> **INPUT MATERIAL**:
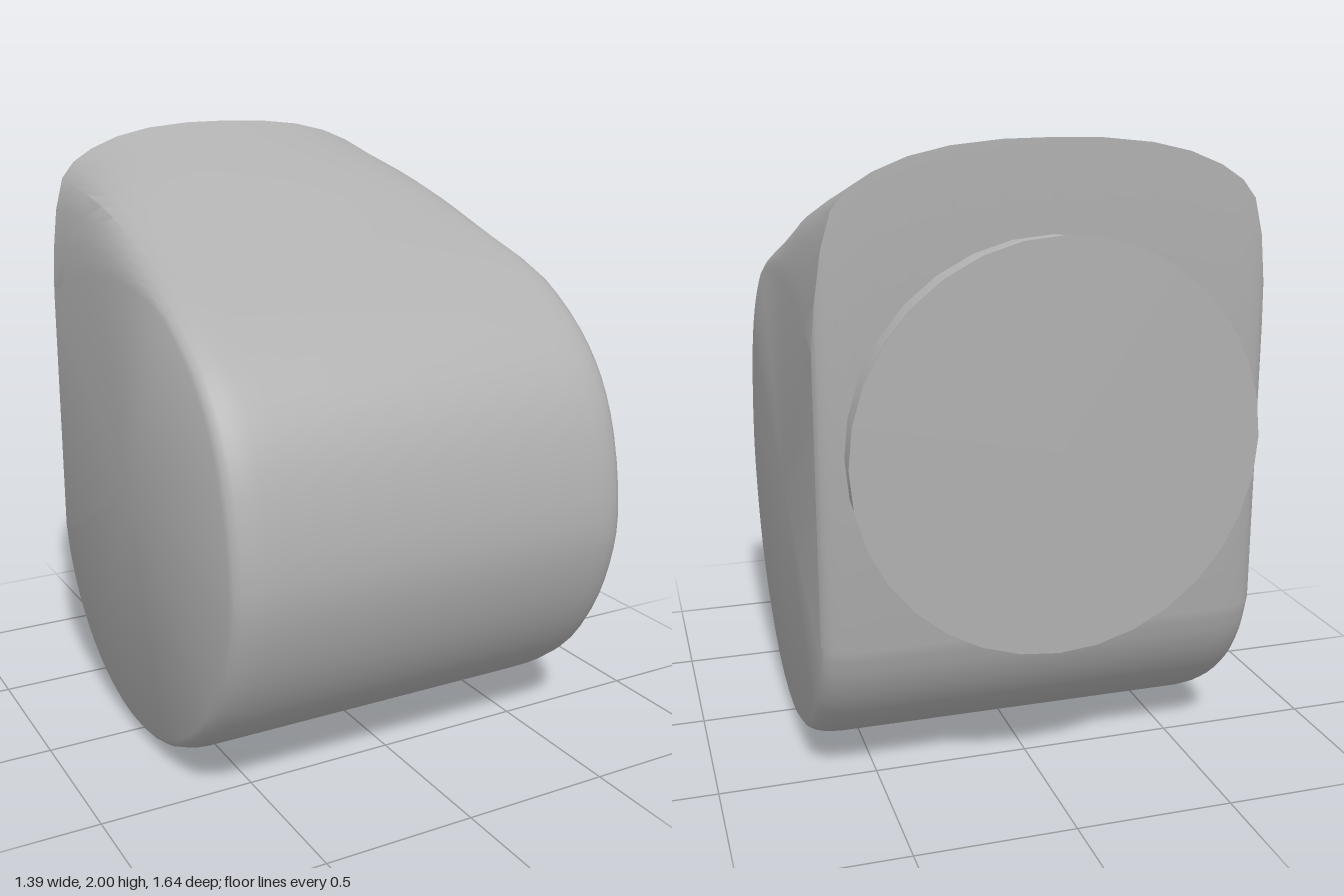
import * as THREE from 'three';
import { toCreasedNormals } from 'three/addons/utils/BufferGeometryUtils.js';

// Side outline as [z, y], from the top rear corner over the front to the lower rear
const OUTLINE = [
  [-0.71, 2.0], [-0.3, 1.85], [0, 1.71], [0.38, 1.53], [0.58, 1.39], [0.7, 1.25],
  [0.78, 1.07], [0.825, 0.8], [0.8, 0.62], [0.72, 0.42], [0.58, 0.24], [0.27, 0.05],
  [-0.05, 0.005], [-0.28, 0.055], [-0.43, 0.13], [-0.58, 0.26], [-0.67, 0.4], [-0.71, 0.52],
];

// Half-width stations: [x, inset of the outline, drop of the top at the rear]
const HALF = [
  [0.15, 0, 0.003], [0.3, 0, 0.018], [0.42, 0, 0.045], [0.52, 0, 0.085], [0.59, 0, 0.13],
  [0.635, 0.004, 0.18], [0.665, 0.012, 0.28], [0.685, 0.024, 0.42], [0.695, 0.04, 0.55],
];

function bodyGeometry() {
  const curve = new THREE.CatmullRomCurve3(
    OUTLINE.map(([z, y]) => new THREE.Vector3(0, y, z)), false, 'centripetal');
  const loop = curve.getPoints(51);
  const stations = [
    ...HALF.map(([x, s, d]) => [-x, s, d]).reverse(), [0, 0, 0], ...HALF,
  ];
  const n = loop.length;
  const positions = [];
  const index = [];

  // The top arches down towards both sides, most strongly at the rear
  for (const [x, inset, drop] of stations) {
    const k = 1 - inset / 0.8;
    for (const p of loop) {
      const rear = p.y > 1.2 ? Math.max(0, (0.4 - p.z) / 1.11) : 0;
      const y = p.y - drop * Math.pow(rear, 1.5);
      positions.push(x, 0.85 + (y - 0.85) * k, p.z * k);
    }
  }
  for (let i = 0; i < stations.length - 1; i++) {
    for (let j = 0; j < n; j++) {
      const a = i * n + j;
      const d = i * n + (j + 1) % n;
      index.push(a, d, d + n, a, d + n, a + n);
    }
  }

  // Flat side walls
  const last = (stations.length - 1) * n;
  const c = positions.length / 3;
  positions.push(stations[0][0], 0.85, 0, stations.at(-1)[0], 0.85, 0);
  for (let j = 0; j < n; j++) {
    const next = (j + 1) % n;
    index.push(c, next, j, c + 1, last + j, last + next);
  }

  const g = new THREE.BufferGeometry();
  g.setAttribute('position', new THREE.Float32BufferAttribute(positions, 3));
  g.setIndex(index);
  return toCreasedNormals(g, 0.6);
}

export function createModel() {
  const group = new THREE.Group();
  group.name = 'roundedHousing';
  const grey = new THREE.MeshStandardMaterial({ color: 0xb0b0b0 });
  grey.name = 'grey';

  const body = new THREE.Mesh(bodyGeometry(), grey);
  body.name = 'body';
  group.add(body);

  // Round rear boss with a slightly waisted rim
  const rim = [[0, 0], [0.62, 0], [0.615, 0.06], [0.605, 0.1], [0.625, 0.17], [0, 0.17]]
    .map(([r, h]) => new THREE.Vector2(r, h));
  const bossGeometry = toCreasedNormals(new THREE.LatheGeometry(rim, 32), 0.5);
  const boss = new THREE.Mesh(bossGeometry, grey);
  boss.name = 'rearBoss';
  boss.rotation.x = -Math.PI / 2;
  boss.position.set(0, 1.115, -0.65);
  group.add(boss);

  return group;
}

> **WHAT THE TASK REQUIRES**: Precisely the line with "group.add(body);" and the lines after it, up to the last line of the entries above, are to be reproduced, and nothing more.

> **RESULT**:
  group.add(body);

  // Round rear boss with a slightly waisted rim
  const rim = [[0, 0], [0.62, 0], [0.615, 0.06], [0.605, 0.1], [0.625, 0.17], [0, 0.17]]
    .map(([r, h]) => new THREE.Vector2(r, h));
  const bossGeometry = toCreasedNormals(new THREE.LatheGeometry(rim, 32), 0.5);
  const boss = new THREE.Mesh(bossGeometry, grey);
  boss.name = 'rearBoss';
  boss.rotation.x = -Math.PI / 2;
  boss.position.set(0, 1.115, -0.65);
  group.add(boss);

  return group;
}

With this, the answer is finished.